What is Mikan (Japanese Mandarin)?
Mikan is a type of orange originating in the south of Japan about four hundred years ago, and its official name is “Unshiu Mikan.” In the United States, it’s often sold as Japanese mandarin or Satsuma oranges. Its peak season is from late September to February, primarily produced in Wakayama and Ehime prefectures.
Mikan changes its flavor throughout its season from September to March. The early season ones in September are extremely juicy but have a bit of tartness. On sale from October to December, mid-season kind packs both sweetness like navel oranges and sourness like grapefruit. Lastly, the late-season ones from January to March are extremely sweet.
Eating mikan in the wintertime is every Japanese family’s winter tradition. Not only it’s easy to peel, but it also packs a lot of vitamin C much needed in the cold and flu season. If you eat two a day, you get all of your vitamin C for the day!
How is Mikan Different from Other Mandarins?
Mikan is a kind of mandarin orange. As you may know, there are many types of mandarin oranges available to eat. Let’s take a look at other famous mandarin oranges to compare how this Japanese orange is different from them.
Mandarin oranges are much smaller than navel oranges and usually sweeter. It looks almost exactly the same as mikan, but the flavor is slightly different. Mandarins tend to have a lighter flavor and don’t taste as bold.
Tangerine is a distant cousin of mikan, and its flavor is similar with a combination of sweetness and tartness. Compared to mandarins, tangerines have more reddish-orange skin, and the skin is thicker than mikan but more manageable to peel than navel oranges.
Originally from Algeria, it’s a type of mandarin orange. However, clementines are smaller in size yet highly fragrant compared to mikan. It’s sweet and peels easy as well.
Sumo citrus, also known as dekopon in Japan, is an oversized version of mandarin orange from Japan. Not only is it humongous, but it also has a “bump” on top. The flavor profile is also significant, with juicy and sweet flavors!
How to Eat Mikan?
In Japan, mikan is a typical fruit during wintertime. Of course, eating fresh is exceptionally refreshing, but there are many products made with mikan that you can try! For example, with this salt-preserved sauce, you can elevate your everyday dish in no time. There’s a tangy version of the same sauce, made with unripe fruits that would have been thrown out. If you want to try marinating fish or meat with mikan, this easy-to-use marinade is a perfect way for you to try something new!

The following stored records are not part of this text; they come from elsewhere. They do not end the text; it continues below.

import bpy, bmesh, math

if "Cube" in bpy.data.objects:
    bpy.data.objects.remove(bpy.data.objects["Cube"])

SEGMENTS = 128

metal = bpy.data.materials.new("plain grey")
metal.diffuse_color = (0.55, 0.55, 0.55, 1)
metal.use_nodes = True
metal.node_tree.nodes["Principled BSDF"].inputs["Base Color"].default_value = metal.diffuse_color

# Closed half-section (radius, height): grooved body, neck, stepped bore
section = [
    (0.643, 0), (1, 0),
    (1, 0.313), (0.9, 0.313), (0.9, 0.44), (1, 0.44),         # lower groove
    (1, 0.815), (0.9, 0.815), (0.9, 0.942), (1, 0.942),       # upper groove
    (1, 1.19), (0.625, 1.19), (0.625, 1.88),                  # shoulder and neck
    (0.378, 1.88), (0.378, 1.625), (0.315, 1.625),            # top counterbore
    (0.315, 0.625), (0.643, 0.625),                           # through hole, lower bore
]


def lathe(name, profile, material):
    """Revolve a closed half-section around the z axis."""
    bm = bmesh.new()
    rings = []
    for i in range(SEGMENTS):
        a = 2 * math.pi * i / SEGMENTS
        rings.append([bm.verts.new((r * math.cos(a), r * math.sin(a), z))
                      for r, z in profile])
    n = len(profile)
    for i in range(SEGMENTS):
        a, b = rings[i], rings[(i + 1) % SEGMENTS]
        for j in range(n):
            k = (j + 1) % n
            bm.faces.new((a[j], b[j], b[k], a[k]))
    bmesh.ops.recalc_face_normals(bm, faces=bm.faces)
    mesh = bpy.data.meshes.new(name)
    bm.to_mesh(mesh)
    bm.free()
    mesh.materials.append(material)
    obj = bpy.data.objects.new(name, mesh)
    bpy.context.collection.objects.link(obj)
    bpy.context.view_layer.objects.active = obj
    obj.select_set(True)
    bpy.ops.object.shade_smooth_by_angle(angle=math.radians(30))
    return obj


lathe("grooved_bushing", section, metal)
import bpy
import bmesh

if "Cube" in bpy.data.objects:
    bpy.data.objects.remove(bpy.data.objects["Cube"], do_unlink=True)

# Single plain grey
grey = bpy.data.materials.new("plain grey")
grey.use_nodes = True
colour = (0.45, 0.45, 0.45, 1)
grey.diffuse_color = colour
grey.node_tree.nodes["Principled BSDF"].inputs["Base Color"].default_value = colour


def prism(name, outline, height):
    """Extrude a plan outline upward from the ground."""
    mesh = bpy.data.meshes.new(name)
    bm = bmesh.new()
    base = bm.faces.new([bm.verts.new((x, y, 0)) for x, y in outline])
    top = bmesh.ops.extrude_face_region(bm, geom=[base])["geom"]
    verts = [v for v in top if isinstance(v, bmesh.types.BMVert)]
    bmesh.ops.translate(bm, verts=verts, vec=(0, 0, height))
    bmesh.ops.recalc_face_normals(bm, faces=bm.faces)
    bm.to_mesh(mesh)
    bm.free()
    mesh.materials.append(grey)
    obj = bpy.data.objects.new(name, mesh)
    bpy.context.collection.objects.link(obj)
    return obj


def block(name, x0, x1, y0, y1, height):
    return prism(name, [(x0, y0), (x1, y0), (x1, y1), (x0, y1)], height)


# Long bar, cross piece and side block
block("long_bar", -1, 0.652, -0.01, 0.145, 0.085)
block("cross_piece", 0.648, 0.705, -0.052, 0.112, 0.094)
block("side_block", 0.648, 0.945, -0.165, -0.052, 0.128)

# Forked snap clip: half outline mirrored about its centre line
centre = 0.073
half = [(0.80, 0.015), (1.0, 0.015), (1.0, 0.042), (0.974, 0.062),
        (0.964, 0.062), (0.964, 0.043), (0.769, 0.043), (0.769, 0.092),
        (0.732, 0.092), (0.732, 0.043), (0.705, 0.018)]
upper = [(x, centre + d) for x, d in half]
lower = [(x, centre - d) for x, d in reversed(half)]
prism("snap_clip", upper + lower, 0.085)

Can’t find fresh mikan near you? No worries! You can use this powder to enjoy the flavor of mikan in any dish you’d like. In addition to flavoring yogurt, ice cream, and baking goods, you can even use this powder to make a marinade for savory dishes.